Aim of the exercise >>
Whenever a line in the data holds the string "finish", copy that line.

Records for this task Start Marker

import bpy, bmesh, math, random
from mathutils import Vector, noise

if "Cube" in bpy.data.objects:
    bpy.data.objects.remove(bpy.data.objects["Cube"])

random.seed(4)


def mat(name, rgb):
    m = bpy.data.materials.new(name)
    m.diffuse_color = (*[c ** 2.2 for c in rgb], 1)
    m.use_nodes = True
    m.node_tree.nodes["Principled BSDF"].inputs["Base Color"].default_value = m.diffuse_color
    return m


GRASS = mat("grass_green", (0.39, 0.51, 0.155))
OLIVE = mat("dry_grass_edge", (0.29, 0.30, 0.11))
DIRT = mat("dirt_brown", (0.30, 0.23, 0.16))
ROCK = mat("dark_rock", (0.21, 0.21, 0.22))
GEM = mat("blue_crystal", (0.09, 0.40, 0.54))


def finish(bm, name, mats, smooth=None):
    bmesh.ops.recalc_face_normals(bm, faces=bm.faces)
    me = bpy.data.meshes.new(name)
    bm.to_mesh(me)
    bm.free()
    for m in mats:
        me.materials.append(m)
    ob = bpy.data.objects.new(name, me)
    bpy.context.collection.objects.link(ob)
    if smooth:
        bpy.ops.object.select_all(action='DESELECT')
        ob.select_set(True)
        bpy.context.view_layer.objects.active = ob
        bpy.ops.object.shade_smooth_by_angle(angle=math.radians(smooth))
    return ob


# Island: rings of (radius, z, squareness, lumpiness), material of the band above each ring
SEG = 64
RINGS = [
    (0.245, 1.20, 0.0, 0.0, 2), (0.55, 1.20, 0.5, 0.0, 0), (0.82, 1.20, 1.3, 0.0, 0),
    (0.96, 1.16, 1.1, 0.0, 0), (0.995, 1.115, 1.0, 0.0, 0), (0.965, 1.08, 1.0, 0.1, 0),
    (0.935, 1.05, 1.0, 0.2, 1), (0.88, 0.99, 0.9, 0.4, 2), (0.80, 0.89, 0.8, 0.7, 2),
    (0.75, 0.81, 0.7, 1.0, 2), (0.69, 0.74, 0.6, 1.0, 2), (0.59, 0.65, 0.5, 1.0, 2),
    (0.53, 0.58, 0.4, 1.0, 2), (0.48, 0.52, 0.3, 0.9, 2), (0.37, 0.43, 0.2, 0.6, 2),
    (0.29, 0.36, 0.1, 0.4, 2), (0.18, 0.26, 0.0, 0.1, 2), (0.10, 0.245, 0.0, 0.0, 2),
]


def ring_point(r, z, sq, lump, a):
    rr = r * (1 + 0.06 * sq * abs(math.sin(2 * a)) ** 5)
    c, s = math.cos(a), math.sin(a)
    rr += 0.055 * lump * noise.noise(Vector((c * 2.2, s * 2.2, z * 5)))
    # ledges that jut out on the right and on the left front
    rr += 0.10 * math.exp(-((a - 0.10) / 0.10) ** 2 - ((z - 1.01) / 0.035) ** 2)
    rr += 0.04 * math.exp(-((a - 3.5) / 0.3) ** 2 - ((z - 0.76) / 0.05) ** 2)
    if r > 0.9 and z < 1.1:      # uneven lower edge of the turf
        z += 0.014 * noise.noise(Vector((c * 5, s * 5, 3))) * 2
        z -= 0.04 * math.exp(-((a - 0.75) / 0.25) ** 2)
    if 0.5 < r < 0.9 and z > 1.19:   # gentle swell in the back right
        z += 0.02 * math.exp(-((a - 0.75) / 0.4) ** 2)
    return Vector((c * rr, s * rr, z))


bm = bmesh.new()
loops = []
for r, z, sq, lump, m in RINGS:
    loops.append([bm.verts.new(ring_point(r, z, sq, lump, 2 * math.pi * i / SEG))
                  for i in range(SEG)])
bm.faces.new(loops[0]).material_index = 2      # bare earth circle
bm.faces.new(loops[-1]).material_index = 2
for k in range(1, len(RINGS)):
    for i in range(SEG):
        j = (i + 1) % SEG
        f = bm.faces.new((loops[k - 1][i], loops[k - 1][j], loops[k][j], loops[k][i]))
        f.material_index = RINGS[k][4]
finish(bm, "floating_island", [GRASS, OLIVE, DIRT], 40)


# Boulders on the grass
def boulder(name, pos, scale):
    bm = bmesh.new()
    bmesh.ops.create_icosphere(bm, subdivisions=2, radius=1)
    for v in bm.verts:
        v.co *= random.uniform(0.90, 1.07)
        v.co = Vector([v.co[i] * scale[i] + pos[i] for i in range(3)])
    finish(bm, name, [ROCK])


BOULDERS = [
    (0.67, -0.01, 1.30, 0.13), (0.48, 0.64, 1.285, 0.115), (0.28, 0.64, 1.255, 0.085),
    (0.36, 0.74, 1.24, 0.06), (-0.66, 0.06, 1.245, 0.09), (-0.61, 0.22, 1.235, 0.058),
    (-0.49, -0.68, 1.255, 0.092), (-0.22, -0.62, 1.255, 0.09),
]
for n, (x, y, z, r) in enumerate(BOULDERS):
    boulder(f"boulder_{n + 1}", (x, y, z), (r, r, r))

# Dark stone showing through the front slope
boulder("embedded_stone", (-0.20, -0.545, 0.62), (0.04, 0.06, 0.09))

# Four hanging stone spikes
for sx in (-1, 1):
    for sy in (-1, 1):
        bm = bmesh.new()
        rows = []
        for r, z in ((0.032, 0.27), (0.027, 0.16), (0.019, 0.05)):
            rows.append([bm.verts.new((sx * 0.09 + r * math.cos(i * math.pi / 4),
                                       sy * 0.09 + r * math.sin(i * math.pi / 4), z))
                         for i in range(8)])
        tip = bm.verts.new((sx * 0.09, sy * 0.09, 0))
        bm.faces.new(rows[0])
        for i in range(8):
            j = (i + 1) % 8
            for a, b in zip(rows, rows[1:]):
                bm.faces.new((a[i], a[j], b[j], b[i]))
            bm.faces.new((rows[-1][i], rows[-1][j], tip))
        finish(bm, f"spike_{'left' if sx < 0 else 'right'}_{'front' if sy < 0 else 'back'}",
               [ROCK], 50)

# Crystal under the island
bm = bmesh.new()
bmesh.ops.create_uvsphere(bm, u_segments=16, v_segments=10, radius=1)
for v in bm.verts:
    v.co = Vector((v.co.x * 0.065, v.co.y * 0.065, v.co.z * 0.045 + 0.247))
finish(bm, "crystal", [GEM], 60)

Records for this task End Marker
Records for this task Start Marker

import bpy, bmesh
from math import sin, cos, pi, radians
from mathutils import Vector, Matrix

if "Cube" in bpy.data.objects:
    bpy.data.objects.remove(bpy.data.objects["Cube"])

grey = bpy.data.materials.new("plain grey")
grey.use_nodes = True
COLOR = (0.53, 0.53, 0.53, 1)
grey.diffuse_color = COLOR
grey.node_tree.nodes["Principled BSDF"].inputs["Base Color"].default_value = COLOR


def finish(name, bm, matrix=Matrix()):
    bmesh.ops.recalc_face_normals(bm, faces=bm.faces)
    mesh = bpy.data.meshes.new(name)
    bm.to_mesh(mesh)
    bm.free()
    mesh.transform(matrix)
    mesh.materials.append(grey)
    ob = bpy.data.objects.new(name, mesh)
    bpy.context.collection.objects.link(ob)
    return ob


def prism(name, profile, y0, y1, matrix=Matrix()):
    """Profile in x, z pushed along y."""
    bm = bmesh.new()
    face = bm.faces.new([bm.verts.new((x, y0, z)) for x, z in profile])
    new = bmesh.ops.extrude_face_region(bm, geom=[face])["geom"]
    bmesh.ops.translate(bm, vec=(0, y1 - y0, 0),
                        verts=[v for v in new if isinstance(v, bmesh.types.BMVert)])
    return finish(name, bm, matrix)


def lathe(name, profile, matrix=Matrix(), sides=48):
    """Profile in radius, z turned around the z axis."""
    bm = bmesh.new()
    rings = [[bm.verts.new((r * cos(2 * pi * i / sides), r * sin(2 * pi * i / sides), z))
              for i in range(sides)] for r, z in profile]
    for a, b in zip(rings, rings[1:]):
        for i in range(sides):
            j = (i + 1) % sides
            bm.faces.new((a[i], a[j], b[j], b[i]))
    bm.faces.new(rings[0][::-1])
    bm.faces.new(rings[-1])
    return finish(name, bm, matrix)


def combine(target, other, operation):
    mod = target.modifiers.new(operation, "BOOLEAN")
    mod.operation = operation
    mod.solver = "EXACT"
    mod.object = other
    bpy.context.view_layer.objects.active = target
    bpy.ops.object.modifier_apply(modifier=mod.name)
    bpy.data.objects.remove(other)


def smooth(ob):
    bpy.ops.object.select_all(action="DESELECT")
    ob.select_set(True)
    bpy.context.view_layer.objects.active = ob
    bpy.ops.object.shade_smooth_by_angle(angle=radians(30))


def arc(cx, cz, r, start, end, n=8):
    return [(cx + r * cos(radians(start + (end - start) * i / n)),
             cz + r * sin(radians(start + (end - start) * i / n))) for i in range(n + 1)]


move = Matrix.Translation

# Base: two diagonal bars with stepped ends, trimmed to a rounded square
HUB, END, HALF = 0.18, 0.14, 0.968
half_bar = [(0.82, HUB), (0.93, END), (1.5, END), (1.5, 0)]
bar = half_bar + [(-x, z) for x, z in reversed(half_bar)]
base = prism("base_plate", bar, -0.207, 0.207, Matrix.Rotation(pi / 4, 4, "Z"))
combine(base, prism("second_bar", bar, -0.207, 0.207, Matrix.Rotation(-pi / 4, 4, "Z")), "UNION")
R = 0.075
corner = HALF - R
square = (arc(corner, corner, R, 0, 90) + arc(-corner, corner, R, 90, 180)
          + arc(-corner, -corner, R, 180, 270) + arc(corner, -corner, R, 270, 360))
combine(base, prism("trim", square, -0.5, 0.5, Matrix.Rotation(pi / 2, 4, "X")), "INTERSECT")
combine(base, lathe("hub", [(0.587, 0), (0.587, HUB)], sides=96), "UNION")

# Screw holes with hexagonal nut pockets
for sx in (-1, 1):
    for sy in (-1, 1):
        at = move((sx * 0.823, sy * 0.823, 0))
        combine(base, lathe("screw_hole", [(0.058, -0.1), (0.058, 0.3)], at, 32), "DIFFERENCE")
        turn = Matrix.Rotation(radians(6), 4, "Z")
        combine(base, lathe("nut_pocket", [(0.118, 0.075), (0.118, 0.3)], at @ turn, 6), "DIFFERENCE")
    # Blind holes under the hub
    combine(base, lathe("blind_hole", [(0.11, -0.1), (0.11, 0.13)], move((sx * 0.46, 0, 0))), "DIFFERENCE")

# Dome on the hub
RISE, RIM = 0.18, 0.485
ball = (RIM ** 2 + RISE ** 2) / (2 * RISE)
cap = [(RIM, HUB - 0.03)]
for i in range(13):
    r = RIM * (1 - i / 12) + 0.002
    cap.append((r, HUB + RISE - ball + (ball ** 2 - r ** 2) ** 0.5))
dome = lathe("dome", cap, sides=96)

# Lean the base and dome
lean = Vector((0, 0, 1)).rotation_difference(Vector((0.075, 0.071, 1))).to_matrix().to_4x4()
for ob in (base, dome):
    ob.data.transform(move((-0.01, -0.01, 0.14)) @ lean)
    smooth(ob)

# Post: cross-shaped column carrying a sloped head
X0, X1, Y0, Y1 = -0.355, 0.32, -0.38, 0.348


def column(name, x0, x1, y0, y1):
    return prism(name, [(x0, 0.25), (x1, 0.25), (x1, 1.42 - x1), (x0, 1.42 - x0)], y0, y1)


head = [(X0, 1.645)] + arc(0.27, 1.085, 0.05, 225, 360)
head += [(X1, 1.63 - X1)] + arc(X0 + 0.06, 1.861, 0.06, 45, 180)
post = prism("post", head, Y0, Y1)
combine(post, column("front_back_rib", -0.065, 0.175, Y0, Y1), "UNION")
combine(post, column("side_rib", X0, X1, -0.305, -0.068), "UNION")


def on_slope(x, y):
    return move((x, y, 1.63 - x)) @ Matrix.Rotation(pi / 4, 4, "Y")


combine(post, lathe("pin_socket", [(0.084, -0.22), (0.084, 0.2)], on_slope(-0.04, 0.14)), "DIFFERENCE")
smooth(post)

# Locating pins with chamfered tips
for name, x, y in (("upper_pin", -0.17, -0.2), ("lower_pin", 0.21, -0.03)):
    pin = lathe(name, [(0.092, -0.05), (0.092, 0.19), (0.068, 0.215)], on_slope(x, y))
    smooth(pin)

Records for this task End Marker

Solution for this exercise >>
def finish(bm, name, mats, smooth=None):
finish(bm, "floating_island", [GRASS, OLIVE, DIRT], 40)
    finish(bm, name, [ROCK])
        finish(bm, f"spike_{'left' if sx < 0 else 'right'}_{'front' if sy < 0 else 'back'}",
finish(bm, "crystal", [GEM], 60)
def finish(name, bm, matrix=Matrix()):
    return finish(name, bm, matrix)
    return finish(name, bm, matrix)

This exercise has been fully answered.